=== Exercise directions ===
In the records below, find the line with "THREE.Mesh(toCreasedNormals(geometry, 0.45), teal);" and the line with "0.18], [0.115, 0.61]]));"; return exactly those lines and every line between them.

####################

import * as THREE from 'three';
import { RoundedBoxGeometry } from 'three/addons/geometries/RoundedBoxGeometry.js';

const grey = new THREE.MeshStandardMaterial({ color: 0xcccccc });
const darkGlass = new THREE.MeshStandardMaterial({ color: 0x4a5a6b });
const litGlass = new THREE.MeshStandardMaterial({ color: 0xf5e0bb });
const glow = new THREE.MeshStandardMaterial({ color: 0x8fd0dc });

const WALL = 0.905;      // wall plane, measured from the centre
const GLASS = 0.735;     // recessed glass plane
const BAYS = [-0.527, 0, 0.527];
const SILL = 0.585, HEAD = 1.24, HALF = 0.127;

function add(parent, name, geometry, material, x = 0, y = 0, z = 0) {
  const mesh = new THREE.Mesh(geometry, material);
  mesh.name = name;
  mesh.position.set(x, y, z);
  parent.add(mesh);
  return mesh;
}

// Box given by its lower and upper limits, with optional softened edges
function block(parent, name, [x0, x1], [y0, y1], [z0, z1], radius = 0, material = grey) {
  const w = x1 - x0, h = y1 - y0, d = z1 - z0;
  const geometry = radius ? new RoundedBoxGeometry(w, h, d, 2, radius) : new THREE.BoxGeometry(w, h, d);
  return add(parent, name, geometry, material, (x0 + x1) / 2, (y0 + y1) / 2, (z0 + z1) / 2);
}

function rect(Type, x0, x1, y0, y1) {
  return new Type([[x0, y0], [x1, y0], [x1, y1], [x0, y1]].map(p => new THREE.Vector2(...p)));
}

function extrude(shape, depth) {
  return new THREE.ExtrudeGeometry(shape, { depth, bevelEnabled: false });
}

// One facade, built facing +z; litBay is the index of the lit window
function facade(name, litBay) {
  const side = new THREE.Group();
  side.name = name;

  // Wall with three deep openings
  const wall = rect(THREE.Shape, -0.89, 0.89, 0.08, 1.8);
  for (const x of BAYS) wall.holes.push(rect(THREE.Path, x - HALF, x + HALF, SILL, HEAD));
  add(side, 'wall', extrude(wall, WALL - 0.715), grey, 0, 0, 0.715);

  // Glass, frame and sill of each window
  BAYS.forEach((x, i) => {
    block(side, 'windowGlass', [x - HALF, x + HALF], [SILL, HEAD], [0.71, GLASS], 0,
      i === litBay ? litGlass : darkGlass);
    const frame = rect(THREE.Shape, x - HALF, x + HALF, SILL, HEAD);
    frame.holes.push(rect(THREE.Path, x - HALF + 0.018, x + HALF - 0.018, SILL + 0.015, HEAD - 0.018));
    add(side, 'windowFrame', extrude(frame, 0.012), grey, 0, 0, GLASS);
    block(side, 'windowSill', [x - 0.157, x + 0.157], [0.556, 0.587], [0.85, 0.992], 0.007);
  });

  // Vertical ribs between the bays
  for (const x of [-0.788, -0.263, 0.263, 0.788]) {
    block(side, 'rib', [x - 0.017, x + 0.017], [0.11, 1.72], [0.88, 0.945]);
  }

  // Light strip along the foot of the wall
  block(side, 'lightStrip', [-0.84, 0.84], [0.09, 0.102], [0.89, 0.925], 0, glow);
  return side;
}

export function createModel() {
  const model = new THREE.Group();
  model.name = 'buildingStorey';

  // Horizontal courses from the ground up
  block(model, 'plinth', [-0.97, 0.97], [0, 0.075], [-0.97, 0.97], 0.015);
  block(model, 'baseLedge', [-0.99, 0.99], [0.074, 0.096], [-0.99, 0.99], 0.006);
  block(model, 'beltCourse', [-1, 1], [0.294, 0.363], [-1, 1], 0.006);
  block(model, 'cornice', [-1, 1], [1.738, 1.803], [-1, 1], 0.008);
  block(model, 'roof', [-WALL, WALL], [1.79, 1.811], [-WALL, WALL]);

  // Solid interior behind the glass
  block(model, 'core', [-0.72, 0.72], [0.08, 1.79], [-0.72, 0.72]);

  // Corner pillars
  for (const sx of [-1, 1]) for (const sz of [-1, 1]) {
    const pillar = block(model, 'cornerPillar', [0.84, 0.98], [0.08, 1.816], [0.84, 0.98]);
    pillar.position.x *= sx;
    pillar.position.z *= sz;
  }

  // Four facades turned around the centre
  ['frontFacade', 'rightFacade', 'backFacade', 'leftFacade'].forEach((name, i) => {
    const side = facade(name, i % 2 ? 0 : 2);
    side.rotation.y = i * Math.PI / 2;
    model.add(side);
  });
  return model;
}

####################

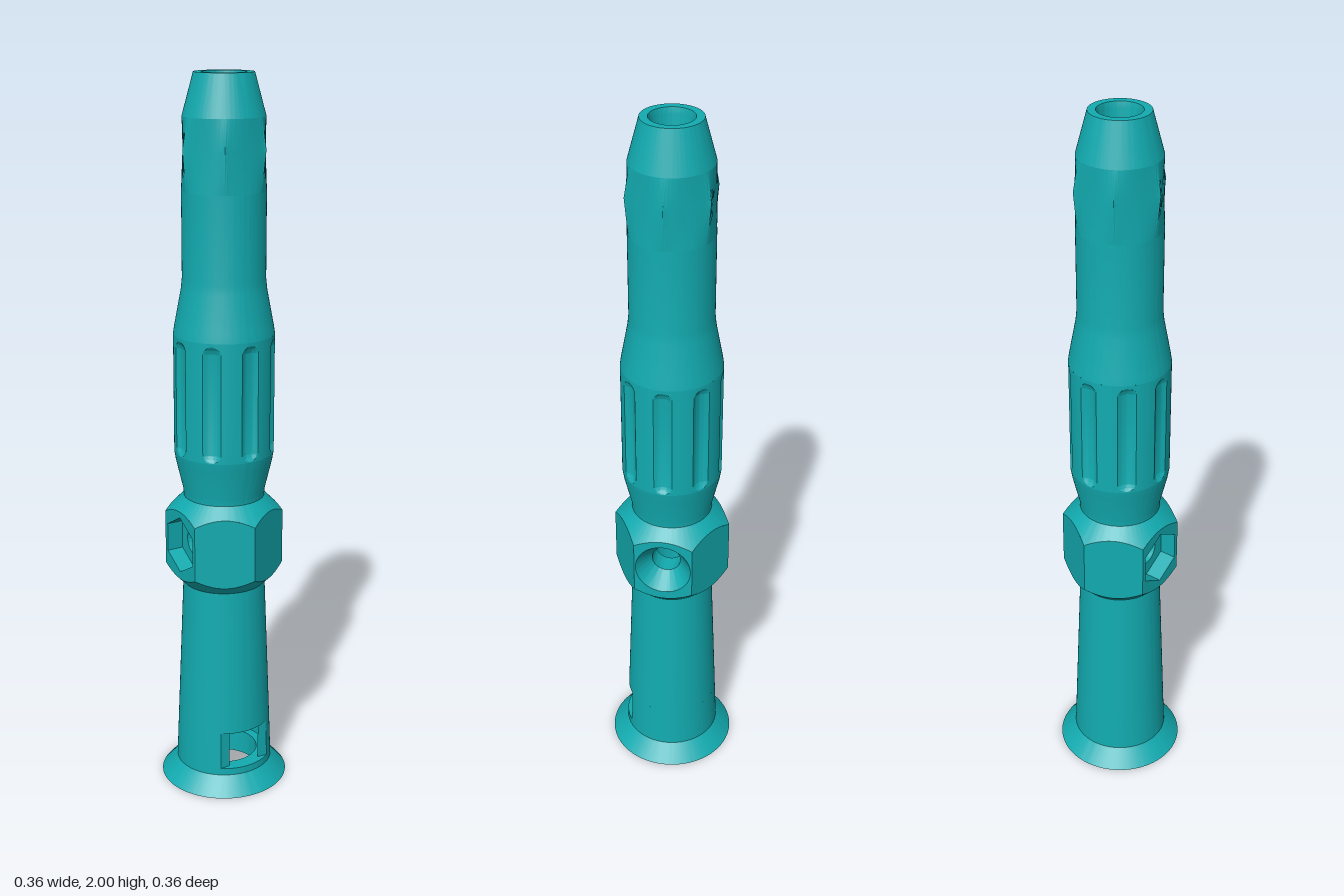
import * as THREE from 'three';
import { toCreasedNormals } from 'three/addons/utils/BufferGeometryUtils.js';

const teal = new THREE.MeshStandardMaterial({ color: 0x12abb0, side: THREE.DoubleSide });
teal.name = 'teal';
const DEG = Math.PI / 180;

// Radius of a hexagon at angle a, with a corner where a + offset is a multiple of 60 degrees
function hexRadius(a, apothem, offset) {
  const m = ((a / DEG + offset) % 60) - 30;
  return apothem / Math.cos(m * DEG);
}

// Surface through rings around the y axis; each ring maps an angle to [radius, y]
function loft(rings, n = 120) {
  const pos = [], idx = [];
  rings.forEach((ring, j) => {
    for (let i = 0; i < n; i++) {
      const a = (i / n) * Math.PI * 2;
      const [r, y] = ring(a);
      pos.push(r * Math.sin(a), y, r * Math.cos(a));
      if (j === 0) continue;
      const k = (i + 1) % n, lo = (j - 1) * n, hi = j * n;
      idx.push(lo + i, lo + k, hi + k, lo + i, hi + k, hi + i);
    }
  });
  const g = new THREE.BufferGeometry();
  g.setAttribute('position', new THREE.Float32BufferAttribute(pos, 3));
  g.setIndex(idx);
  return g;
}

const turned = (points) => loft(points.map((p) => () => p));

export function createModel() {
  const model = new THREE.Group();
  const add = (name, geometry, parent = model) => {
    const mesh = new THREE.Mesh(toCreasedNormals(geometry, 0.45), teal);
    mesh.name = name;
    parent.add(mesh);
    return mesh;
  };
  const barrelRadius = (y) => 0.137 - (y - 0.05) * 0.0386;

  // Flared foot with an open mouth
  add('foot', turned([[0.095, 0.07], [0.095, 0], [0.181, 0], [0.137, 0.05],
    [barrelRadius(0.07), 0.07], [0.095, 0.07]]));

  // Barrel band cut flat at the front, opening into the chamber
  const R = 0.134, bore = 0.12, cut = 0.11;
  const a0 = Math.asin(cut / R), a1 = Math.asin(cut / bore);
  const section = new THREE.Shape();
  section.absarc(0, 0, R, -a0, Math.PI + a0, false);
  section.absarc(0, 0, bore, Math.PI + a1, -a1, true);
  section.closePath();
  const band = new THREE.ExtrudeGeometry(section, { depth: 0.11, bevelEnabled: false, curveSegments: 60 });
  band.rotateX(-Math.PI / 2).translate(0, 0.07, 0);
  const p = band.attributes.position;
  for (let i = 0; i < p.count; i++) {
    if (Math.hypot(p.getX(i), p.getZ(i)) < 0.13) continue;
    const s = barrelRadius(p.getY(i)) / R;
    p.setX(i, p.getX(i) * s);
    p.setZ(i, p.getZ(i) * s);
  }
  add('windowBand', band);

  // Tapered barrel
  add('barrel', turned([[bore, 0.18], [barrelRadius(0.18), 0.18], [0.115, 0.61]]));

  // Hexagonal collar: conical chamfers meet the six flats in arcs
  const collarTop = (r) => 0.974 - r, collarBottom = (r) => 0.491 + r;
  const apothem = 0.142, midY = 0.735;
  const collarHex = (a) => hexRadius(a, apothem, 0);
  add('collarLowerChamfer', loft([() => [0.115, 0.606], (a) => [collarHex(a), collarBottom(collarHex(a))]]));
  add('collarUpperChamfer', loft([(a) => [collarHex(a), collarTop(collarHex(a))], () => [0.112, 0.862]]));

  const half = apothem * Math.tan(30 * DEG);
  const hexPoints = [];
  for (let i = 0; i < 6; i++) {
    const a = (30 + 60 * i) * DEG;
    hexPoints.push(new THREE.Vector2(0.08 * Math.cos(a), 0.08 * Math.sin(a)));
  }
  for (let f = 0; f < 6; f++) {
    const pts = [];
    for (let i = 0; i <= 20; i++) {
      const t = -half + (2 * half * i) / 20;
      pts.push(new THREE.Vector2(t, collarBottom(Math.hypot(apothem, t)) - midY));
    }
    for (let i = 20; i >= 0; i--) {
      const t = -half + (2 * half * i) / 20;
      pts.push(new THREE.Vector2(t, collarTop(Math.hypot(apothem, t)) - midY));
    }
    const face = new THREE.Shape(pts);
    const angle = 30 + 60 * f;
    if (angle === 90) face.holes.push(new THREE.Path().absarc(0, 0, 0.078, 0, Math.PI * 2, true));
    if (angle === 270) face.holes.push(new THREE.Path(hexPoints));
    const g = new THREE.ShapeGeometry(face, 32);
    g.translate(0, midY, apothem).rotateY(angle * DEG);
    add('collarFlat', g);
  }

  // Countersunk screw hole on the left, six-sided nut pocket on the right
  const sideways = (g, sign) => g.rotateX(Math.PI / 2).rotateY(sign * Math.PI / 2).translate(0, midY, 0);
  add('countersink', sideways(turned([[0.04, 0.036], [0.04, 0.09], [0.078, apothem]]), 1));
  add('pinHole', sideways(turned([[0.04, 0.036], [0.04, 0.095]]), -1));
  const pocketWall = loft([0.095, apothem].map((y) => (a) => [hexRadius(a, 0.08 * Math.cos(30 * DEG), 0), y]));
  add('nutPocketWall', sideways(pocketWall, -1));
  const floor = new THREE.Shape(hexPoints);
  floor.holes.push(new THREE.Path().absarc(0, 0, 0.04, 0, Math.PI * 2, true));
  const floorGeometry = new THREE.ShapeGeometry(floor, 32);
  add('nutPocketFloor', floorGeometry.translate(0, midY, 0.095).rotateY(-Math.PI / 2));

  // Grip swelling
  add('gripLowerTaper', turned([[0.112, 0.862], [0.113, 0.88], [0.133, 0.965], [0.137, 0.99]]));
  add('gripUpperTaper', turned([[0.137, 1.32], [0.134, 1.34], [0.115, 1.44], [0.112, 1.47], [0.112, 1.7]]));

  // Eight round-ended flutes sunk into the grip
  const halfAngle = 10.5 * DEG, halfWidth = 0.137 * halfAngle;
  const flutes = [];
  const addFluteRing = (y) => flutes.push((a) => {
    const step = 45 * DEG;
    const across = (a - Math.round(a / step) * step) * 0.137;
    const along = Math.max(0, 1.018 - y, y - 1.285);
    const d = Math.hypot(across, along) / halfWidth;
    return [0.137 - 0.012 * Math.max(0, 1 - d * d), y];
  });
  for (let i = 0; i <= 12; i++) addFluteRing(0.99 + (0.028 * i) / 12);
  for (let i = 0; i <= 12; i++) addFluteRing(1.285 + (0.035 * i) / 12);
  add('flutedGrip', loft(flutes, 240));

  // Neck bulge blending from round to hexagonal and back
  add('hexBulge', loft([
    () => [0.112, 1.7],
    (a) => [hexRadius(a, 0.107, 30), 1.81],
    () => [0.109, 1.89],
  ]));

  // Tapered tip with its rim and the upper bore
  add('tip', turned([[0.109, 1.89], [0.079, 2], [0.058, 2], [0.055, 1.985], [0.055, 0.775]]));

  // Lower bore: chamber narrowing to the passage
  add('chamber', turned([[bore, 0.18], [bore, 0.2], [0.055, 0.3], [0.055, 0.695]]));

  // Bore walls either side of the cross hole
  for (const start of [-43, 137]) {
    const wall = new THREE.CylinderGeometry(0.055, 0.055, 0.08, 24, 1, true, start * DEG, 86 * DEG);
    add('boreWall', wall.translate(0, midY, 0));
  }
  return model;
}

####################

=== Result below ===
    const mesh = new THREE.Mesh(toCreasedNormals(geometry, 0.45), teal);
    mesh.name = name;
    parent.add(mesh);
    return mesh;
  };
  const barrelRadius = (y) => 0.137 - (y - 0.05) * 0.0386;

  // Flared foot with an open mouth
  add('foot', turned([[0.095, 0.07], [0.095, 0], [0.181, 0], [0.137, 0.05],
    [barrelRadius(0.07), 0.07], [0.095, 0.07]]));

  // Barrel band cut flat at the front, opening into the chamber
  const R = 0.134, bore = 0.12, cut = 0.11;
  const a0 = Math.asin(cut / R), a1 = Math.asin(cut / bore);
  const section = new THREE.Shape();
  section.absarc(0, 0, R, -a0, Math.PI + a0, false);
  section.absarc(0, 0, bore, Math.PI + a1, -a1, true);
  section.closePath();
  const band = new THREE.ExtrudeGeometry(section, { depth: 0.11, bevelEnabled: false, curveSegments: 60 });
  band.rotateX(-Math.PI / 2).translate(0, 0.07, 0);
  const p = band.attributes.position;
  for (let i = 0; i < p.count; i++) {
    if (Math.hypot(p.getX(i), p.getZ(i)) < 0.13) continue;
    const s = barrelRadius(p.getY(i)) / R;
    p.setX(i, p.getX(i) * s);
    p.setZ(i, p.getZ(i) * s);
  }
  add('windowBand', band);

  // Tapered barrel
  add('barrel', turned([[bore, 0.18], [barrelRadius(0.18), 0.18], [0.115, 0.61]]));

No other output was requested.